14. Song SB, Hwang EG. Infection status of larval anisakids in Astroconger myriaster collected from the Southern Sea near Pusan. Korean J Parasitol 1992;30:263–267.
15. Song SB, Lee SR, Chung HH, Han NS. Infection status of anisakid larvae in anchovies purchased from local fishery market near southern and eastern sea in Korea. Korean J Parasitol 1995;33:95–99. (in Korean).
16. Choi SH, Kim J, Jo JO, Cho MK, Yu HS, Cha HJ, Ock MS. Anisakis simplex larvae: infection status in marine fish and cephalopods purchased from the Cooperative Fish Market in Busan, Korea. Korean J Parasitol 2011;49:39–44.
17. Cho SH, Lee SE, Park OH, Na BK, Sohn WM. Larval anisakid infections in marine fish from three sea areas of the Republic of Korea. Korean J Parasitol 2012;50:295–299.
18. Lee MH, Cheon DS, Choi C. Molecular genotyping of Anisakis species from Korean sea fish by polymerase chain reaction-restriction fragment length polymorphism (PCR-RFLP). Food Control 2009;20:623–626.
19. Setyobudi E, Jeon CH, Lee CH, Seong KB and Kim JH. Occurrence and identification of Anisakis spp. (Nematoda: Anisakidae) isolated from chum salmon (Oncorhynchus keta) in Korea. Parasitol Res 2011;108:585–592.
20. Sohn WM, Kang JM, Na BK. Molecular analysis of Anisakis type I larvae in marine fish from three different sea areas in Korea. Korean J Parasitol 2014;52:383–389.
21. D'Amelio S, Mathiopoulos KD, Santos CP, Pugachev ON, Webb SC, Picanço M, Paggi L. Genetic markers in ribosomal DNA for the identification of members of the genus Anisakis (Nematoda: ascaridoidea) defined by polymerase-chain-reaction-based restriction fragment length polymorphism. Int J Parasitol 2000;30:223–226.
22. Nadler SA, Hudspeth DSS. Phylogeny of the Ascaridoidea (Nematoda: Ascaridida) based on three genes and morphology: hypotheses of structural and sequence evolution. J Parasitol 2000;86:380–393.
23. Umehara A, Kawakami Y, Matsui T, Araki J, Uchida A. Molecular identification of Anisakis simplex sensu stricto and Anisakis pegreffii (Nematoda: Anisakidae) from fish and cetacean in Japanese waters. Parasitol Int 2006;55:267–271.
24. Campana-Rouget PY, Biocca E. Une Nouvelle Espéce D’Anisakis Chez un Phoque Mediterranean. Ann de Parasitol 1955;30:477–480.
25. Zhang L, Hu M, Shamsi S, Beveridge I, Li H, Xu Z, Li L, Cantacessi C, Gasser RB. The specific identification of anisakid larvae from fishes from the Yellow Sea, China, using mutation scanning-coupled sequence analysis of nuclear ribosomal DNA. Mol Cell Probes 2007;21:386–390.
26. Nascetti G, Paggi L, Orecchia P, Smith JW, Mattiucci S, Bullini L. Electrophoretic studies on the Anisakis simplex complex (Ascaridida: Anisakidae) from the Mediterranean and North-East Atlantic. Int J Parasitol 1986;16:633–640.
27. Quiazon KMA, Yoshinaga T, Ogawa K. Distribution of Anisakis species larvae from fishes of the Japanese waters. Parasitol Int 2011;60:223–226.
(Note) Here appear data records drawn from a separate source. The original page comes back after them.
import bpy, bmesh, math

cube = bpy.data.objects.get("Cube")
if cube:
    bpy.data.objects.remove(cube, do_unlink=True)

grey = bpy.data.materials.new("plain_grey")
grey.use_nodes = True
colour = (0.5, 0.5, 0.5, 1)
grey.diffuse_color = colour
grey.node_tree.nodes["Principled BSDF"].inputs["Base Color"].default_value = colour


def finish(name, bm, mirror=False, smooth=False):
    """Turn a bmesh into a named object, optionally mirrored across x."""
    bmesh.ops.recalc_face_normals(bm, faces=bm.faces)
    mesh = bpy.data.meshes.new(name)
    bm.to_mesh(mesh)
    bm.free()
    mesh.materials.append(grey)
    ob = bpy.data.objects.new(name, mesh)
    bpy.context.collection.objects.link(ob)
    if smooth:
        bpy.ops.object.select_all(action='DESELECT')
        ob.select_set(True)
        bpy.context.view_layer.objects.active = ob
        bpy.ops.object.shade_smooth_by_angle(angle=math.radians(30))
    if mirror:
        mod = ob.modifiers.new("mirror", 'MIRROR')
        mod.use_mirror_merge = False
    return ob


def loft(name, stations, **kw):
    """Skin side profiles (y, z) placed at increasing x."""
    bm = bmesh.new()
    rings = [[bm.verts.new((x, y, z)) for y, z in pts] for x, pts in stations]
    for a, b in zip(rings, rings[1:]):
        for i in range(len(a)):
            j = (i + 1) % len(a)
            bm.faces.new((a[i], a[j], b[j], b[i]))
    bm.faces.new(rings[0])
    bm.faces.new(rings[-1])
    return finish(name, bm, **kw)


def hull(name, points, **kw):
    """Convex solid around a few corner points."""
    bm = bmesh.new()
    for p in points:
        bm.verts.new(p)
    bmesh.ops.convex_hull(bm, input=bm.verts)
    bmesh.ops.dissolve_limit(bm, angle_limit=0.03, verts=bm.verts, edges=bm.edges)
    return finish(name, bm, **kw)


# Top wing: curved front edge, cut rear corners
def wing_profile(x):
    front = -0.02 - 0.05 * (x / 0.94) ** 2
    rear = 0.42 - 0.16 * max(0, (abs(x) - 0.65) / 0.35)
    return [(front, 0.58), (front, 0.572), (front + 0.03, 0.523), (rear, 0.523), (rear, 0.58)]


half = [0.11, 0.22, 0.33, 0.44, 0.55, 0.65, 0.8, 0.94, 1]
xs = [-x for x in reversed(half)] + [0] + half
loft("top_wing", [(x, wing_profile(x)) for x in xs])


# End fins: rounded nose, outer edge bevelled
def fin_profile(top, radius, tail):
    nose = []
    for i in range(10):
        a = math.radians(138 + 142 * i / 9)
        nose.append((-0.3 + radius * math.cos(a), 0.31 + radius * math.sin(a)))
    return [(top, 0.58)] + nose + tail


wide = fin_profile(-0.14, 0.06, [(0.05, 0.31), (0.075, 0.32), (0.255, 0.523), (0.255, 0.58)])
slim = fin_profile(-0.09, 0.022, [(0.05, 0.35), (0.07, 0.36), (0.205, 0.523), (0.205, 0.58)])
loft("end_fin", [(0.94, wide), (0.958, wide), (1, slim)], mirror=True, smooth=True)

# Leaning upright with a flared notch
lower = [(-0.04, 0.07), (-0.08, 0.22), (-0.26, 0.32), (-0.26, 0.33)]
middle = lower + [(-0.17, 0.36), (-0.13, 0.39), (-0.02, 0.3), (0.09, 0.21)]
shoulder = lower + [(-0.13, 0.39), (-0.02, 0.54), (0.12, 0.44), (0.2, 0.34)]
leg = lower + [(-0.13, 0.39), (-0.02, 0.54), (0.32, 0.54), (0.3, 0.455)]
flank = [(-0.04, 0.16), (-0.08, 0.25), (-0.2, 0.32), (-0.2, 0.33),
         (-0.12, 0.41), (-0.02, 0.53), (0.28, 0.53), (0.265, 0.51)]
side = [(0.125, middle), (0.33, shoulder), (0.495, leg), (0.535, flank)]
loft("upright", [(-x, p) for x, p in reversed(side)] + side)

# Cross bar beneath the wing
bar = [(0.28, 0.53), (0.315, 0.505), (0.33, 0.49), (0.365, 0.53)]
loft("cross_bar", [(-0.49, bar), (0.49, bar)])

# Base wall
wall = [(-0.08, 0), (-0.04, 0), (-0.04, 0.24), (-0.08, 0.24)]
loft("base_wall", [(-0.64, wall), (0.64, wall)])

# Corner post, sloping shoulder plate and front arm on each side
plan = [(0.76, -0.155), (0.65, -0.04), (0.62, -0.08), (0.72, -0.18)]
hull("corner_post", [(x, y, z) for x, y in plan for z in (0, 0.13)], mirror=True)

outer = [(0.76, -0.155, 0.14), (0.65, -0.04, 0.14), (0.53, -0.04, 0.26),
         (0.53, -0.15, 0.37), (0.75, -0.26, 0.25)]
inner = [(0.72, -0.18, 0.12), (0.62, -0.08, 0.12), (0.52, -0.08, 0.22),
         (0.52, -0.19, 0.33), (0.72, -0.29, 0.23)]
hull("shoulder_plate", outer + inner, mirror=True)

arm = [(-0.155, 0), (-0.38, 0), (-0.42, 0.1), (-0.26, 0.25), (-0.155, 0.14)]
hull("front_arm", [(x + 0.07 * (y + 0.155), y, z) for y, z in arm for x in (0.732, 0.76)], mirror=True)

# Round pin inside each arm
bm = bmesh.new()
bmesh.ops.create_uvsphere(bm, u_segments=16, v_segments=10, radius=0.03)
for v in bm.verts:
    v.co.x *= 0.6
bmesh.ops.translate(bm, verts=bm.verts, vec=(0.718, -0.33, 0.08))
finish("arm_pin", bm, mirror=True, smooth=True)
Article information Continued

Fig. 1.

(A) PCR-RFLP patterns of the rDNA region spanning the ITS-1, 5.8S, and ITS-2, for A. pegreffii and A. typica from the sea eels. M, 100-bp ladder. Lanes 1 and 3, gDNA from Anisakis spp.; lane 2, A. pegreffii (370, 300, and 250 bp); lane 4, A. typica (350 and 620 bp). (B) The infection status of the sea eels with different species of Anisakis larvae (n=129).
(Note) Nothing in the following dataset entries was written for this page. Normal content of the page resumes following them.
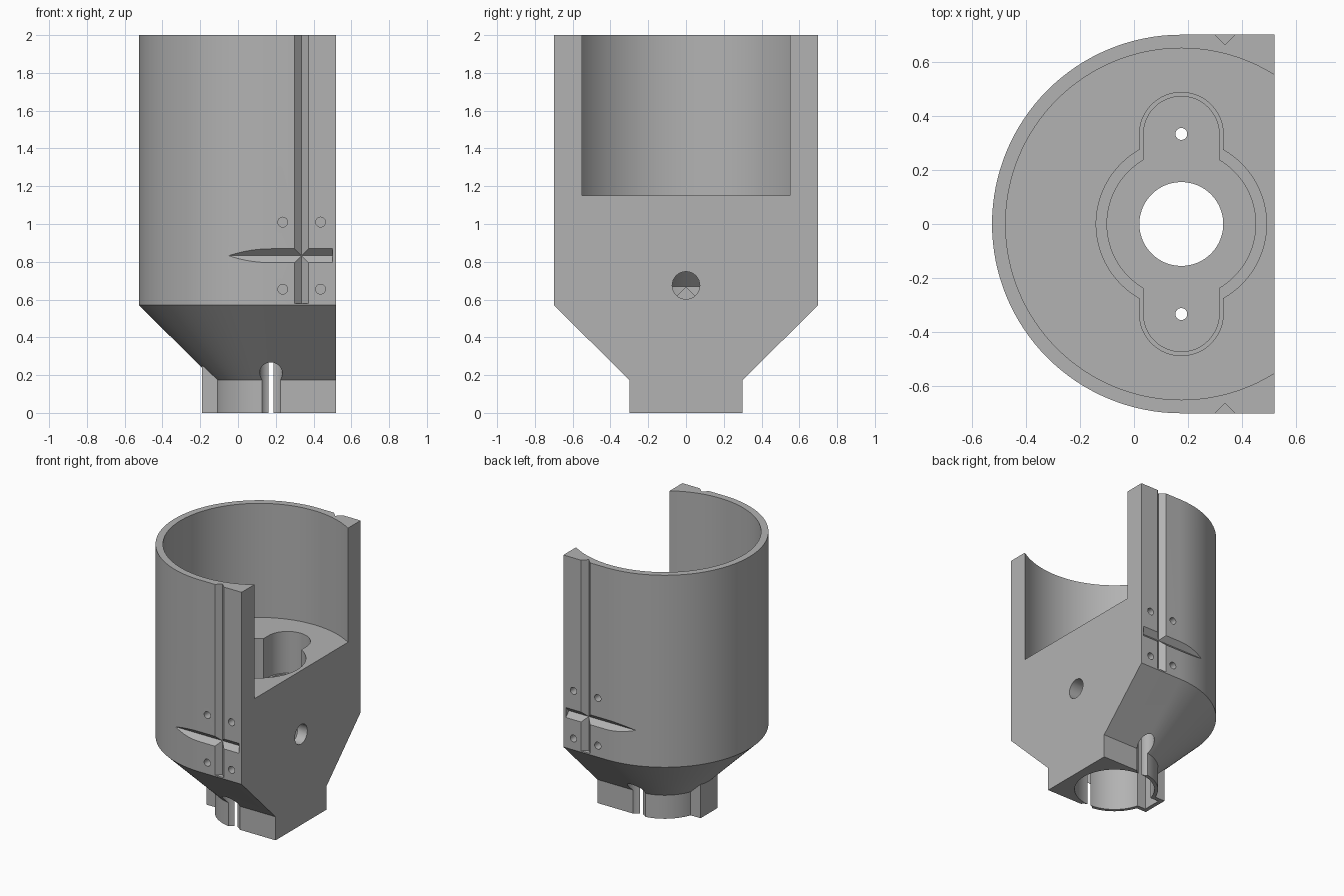
import bpy, bmesh
from math import sin, cos, pi, radians
from mathutils import Vector

cube = bpy.data.objects.get("Cube")
if cube:
    bpy.data.objects.remove(cube, do_unlink=True)

CX, FLAT = 0.175, 0.52      # bore axis and flat face position
AXES = {"x": lambda u, v, w: (w, u, v),
        "y": lambda u, v, w: (u, w, v),
        "z": lambda u, v, w: (u, v, w)}


def loft(name, rings):
    """Closed solid through rings of equal point count."""
    bm = bmesh.new()
    rows = [[bm.verts.new(p) for p in ring] for ring in rings]
    n = len(rows[0])
    for a, b in zip(rows, rows[1:]):
        for i in range(n):
            j = (i + 1) % n
            bm.faces.new((a[i], a[j], b[j], b[i]))
    bm.faces.new(rows[0])
    bm.faces.new(rows[-1])
    bmesh.ops.recalc_face_normals(bm, faces=bm.faces)
    mesh = bpy.data.meshes.new(name)
    bm.to_mesh(mesh)
    bm.free()
    obj = bpy.data.objects.new(name, mesh)
    bpy.context.collection.objects.link(obj)
    return obj


def prism(name, outline, lo, hi, axis):
    place = AXES[axis]
    return loft(name, [[place(u, v, w) for u, v in outline] for w in (lo, hi)])


def circle(u, v, r, n=32):
    return [(u + r * cos(2 * pi * i / n), v + r * sin(2 * pi * i / n)) for i in range(n)]


def diamond(u, v, r):
    return [(u + r, v), (u, v + r), (u - r, v), (u, v - r)]


def rect(u0, u1, v0, v1):
    return [(u0, v0), (u1, v0), (u1, v1), (u0, v1)]


def stadium(r, end):
    c, n = end - r, 24
    top = [(CX + r * cos(pi * i / n), c + r * sin(pi * i / n)) for i in range(n + 1)]
    return top + [(2 * CX - x, -y) for x, y in top]


def d_ring(r, z, n=64):
    arc = [(CX - r * sin(pi * i / n), r * cos(pi * i / n), z) for i in range(n + 1)]
    return arc + [(FLAT, -r, z), (FLAT, r, z)]


def boolean(target, tool, operation="DIFFERENCE"):
    tool.hide_render = True
    mod = target.modifiers.new("cut", "BOOLEAN")
    mod.operation, mod.solver, mod.object = operation, "EXACT", tool
    bpy.context.view_layer.update()
    graph = bpy.context.evaluated_depsgraph_get()
    mesh = bpy.data.meshes.new_from_object(target.evaluated_get(graph))
    target.modifiers.clear()
    target.data = mesh
    bpy.data.objects.remove(tool, do_unlink=True)


# Main shell: neck, sloped shoulder and tall D-shaped body
body = loft("housing", [d_ring(0.3, 0), d_ring(0.3, 0.175), d_ring(0.7, 0.57), d_ring(0.7, 2)])
# Wire channel tab on the round side of the neck
boolean(body, prism("tab", rect(-0.19, 0.05, -0.1, 0.1), 0, 0.3, "z"), "UNION")

# Upper cavity, open through the flat face
boolean(body, prism("cavity", circle(CX, 0, 0.65, 128), 1.15, 2.2, "z"))

# Stepped pocket with two ears
for radius, half, end, floor in ((0.315, 0.155, 0.487, 0.84), (0.275, 0.14, 0.472, 0.81)):
    boolean(body, prism("pocket", circle(CX, 0, radius, 96), floor, 1.3, "z"))
    boolean(body, prism("ears", stadium(half, end), floor, 1.3, "z"))

# Lower socket with a conical roof leading to the centre hole
boolean(body, loft("socket", [[(x, y, z) for x, y in circle(CX, 0, r, 96)]
                              for r, z in ((0.275, -0.1), (0.275, 0.67), (0.155, 0.79), (0.155, 0.95))]))
# Wire channel with a pointed top
gable = [(-0.07, -0.1), (0.07, -0.1), (0.07, 0.595), (0, 0.665), (-0.07, 0.595)]
boolean(body, prism("channel", gable, -0.16, 0.1, "x"))
# Round opening in the flat face
boolean(body, prism("side_hole", circle(0, 0.675, 0.073), 0.3, 0.6, "x"))

for side in (-1, 1):
    # Screw holes and their wider bores
    boolean(body, prism("bore", circle(CX, side * 0.333, 0.06), -0.1, 0.7, "z"))
    boolean(body, prism("screw_hole", circle(CX, side * 0.333, 0.022, 24), 0.6, 1, "z"))
    # Crossing V grooves on the straight sides
    boolean(body, prism("long_groove", diamond(0.337, side * 0.7, 0.037), 0.58, 2.1, "z"))
    boolean(body, prism("cross_groove", diamond(side * 0.7, 0.832, 0.037), -0.2, 0.5, "x"))
    # Four small holes around the crossing
    for x in (0.237, 0.437):
        for z in (0.655, 1.01):
            boolean(body, prism("pin_hole", circle(x, z, 0.026, 24),
                                side * 0.62, side * 0.8, "y"))

# Single grey finish
grey = bpy.data.materials.new("plain grey")
grey.use_nodes = True
colour = (0.45, 0.45, 0.45, 1)
grey.diffuse_color = colour
grey.node_tree.nodes["Principled BSDF"].inputs["Base Color"].default_value = colour
body.data.materials.clear()
body.data.materials.append(grey)

bpy.ops.object.select_all(action="DESELECT")
body.select_set(True)
bpy.context.view_layer.objects.active = body
bpy.ops.object.shade_smooth_by_angle(angle=radians(25))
Fig. 2.

Neighbor-Joining trees of Anisakis spp. based on (A) ITS region (274 bp) and (B) cox2 gene (511 bp) exploring the relationships among Anisakis spp. available in GenBank and Anisakis larvae collected from the sea eels in Korea.

Table 1.

Nucleotide identity (%) of our specimens with the known Anisakis pegreffii, A. simplex s.s. and A. typica sequences in GenBank for the ITS region and cox2

ITS region
A. pegreffii(EU413958) A. simplex s.s (AB517560) A. typica (AB517571) A. pegreffii (AB277823) A. simplex s.s. (AB277822) A. typica(AY826724)
Sample 1 100.0 99.2 63.4 98.0 95.2 86.9
Sample 2 100.0 99.2 63.4 99.6 94.9 87.4
Sample 3 100.0 99.2 63.4 98.0 95.5 86.9
Sample 4 - - - 97.8 94.9 86.8
Sample 5 - - - 99.6 94.6 87.1
Sample 6 - - - 100.0 94.9 87.1